## Exercise
Wherever "octagon" shows up in the records below, copy the whole line.

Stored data

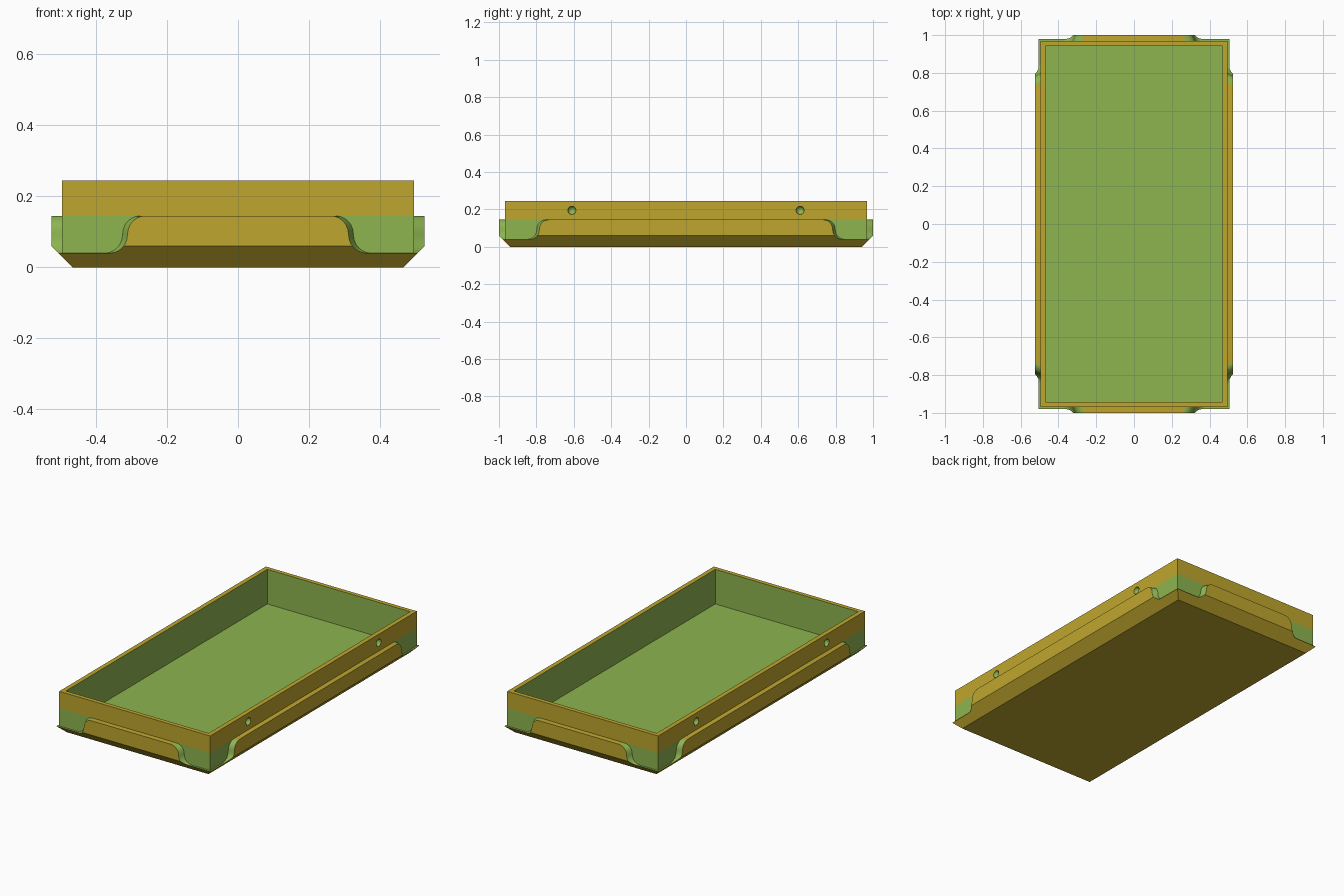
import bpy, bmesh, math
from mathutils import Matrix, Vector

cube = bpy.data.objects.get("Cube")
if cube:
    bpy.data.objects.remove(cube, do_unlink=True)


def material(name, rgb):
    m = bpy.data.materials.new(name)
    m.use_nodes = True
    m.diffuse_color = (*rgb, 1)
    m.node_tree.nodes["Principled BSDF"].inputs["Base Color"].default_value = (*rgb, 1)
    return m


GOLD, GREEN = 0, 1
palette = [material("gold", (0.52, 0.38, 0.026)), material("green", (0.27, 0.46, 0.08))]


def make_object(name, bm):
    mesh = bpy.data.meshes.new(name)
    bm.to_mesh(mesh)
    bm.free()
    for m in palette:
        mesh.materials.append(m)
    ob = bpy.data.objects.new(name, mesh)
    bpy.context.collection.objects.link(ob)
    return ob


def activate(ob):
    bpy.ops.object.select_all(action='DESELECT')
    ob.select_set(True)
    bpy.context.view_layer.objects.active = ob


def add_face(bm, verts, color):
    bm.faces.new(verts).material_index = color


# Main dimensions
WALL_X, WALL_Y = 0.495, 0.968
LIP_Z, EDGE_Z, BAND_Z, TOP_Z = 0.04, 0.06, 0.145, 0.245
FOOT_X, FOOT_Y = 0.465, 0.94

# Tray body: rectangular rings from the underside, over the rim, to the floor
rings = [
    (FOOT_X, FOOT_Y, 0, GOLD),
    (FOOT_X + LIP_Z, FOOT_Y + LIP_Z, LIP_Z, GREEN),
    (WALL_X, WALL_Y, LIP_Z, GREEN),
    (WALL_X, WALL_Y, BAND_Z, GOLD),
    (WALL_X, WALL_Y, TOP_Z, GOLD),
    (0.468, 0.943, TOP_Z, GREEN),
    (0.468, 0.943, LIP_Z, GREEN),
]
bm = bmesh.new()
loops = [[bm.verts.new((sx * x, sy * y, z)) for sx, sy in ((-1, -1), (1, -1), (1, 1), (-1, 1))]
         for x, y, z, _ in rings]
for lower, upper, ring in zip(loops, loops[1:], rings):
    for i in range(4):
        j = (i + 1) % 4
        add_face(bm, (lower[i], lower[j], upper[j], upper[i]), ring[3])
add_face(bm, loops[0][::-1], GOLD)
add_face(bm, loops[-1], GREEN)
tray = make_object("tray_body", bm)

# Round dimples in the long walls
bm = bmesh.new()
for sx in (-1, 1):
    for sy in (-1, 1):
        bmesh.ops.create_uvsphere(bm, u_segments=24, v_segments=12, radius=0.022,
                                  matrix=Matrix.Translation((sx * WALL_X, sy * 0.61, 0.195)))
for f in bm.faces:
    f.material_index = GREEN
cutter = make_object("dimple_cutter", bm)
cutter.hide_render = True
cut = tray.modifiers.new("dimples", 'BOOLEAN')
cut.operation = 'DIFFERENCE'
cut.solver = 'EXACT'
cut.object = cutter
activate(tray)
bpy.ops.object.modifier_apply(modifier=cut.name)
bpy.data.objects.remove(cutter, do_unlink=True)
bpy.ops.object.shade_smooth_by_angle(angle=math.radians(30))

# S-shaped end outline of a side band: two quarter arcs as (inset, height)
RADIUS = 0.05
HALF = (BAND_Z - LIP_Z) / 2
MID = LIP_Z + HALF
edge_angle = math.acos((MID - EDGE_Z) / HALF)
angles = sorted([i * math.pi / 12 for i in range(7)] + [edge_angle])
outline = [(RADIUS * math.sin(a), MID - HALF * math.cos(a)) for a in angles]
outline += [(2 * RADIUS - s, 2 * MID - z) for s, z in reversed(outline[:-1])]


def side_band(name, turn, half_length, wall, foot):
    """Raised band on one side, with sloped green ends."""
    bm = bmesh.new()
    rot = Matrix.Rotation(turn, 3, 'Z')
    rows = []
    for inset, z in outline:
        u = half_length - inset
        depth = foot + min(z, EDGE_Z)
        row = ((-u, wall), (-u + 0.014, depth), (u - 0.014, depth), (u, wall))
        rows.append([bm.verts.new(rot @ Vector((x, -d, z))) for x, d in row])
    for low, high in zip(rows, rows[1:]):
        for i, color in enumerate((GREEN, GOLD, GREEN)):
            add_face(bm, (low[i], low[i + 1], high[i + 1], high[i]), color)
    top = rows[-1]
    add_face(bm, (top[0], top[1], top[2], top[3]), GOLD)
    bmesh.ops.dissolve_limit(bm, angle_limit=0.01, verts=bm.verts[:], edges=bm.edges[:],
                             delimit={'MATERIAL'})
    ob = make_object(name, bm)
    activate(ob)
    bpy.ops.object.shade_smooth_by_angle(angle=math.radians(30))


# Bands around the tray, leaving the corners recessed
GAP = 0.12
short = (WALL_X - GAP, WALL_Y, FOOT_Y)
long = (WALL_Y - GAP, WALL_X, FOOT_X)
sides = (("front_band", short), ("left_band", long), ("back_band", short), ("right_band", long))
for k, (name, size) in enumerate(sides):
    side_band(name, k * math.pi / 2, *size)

* * *

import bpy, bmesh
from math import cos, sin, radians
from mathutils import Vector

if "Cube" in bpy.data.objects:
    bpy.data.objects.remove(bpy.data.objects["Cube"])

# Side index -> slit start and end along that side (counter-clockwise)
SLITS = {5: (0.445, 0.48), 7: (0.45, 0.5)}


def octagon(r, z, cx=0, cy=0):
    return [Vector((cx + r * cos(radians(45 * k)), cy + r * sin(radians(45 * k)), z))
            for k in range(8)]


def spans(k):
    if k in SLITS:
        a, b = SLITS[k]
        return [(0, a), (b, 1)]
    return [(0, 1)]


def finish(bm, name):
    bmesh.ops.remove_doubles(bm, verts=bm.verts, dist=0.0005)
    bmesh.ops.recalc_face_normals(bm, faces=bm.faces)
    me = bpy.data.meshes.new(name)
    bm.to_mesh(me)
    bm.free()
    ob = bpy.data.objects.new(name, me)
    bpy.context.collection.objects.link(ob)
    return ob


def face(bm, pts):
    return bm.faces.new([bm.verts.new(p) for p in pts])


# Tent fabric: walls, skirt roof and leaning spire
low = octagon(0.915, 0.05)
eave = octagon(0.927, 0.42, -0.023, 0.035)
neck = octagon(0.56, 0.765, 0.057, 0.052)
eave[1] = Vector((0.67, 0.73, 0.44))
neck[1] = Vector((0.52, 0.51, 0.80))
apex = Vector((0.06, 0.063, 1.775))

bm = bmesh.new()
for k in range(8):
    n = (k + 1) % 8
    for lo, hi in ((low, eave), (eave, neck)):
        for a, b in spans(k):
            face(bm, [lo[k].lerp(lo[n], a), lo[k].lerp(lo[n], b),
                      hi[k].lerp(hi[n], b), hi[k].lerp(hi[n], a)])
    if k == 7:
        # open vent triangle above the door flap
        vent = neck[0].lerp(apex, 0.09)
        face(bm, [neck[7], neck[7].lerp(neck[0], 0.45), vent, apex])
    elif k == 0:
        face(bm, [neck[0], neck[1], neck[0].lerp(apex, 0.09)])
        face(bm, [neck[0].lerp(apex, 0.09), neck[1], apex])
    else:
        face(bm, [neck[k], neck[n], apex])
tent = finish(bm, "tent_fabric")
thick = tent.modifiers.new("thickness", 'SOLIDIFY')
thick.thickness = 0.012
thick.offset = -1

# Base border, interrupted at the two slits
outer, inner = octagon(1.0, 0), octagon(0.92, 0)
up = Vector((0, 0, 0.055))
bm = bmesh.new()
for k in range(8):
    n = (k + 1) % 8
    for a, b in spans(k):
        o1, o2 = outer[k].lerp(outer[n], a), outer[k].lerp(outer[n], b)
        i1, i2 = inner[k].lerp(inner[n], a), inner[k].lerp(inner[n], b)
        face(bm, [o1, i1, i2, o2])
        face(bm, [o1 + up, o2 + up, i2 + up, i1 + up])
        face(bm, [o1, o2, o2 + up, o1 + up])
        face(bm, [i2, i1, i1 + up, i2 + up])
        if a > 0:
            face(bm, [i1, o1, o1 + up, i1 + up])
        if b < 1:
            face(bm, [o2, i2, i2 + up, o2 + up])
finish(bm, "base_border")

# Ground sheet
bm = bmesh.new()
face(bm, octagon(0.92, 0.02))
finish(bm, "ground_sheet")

## Task output
def octagon(r, z, cx=0, cy=0):
low = octagon(0.915, 0.05)
eave = octagon(0.927, 0.42, -0.023, 0.035)
neck = octagon(0.56, 0.765, 0.057, 0.052)
outer, inner = octagon(1.0, 0), octagon(0.92, 0)
face(bm, octagon(0.92, 0.02))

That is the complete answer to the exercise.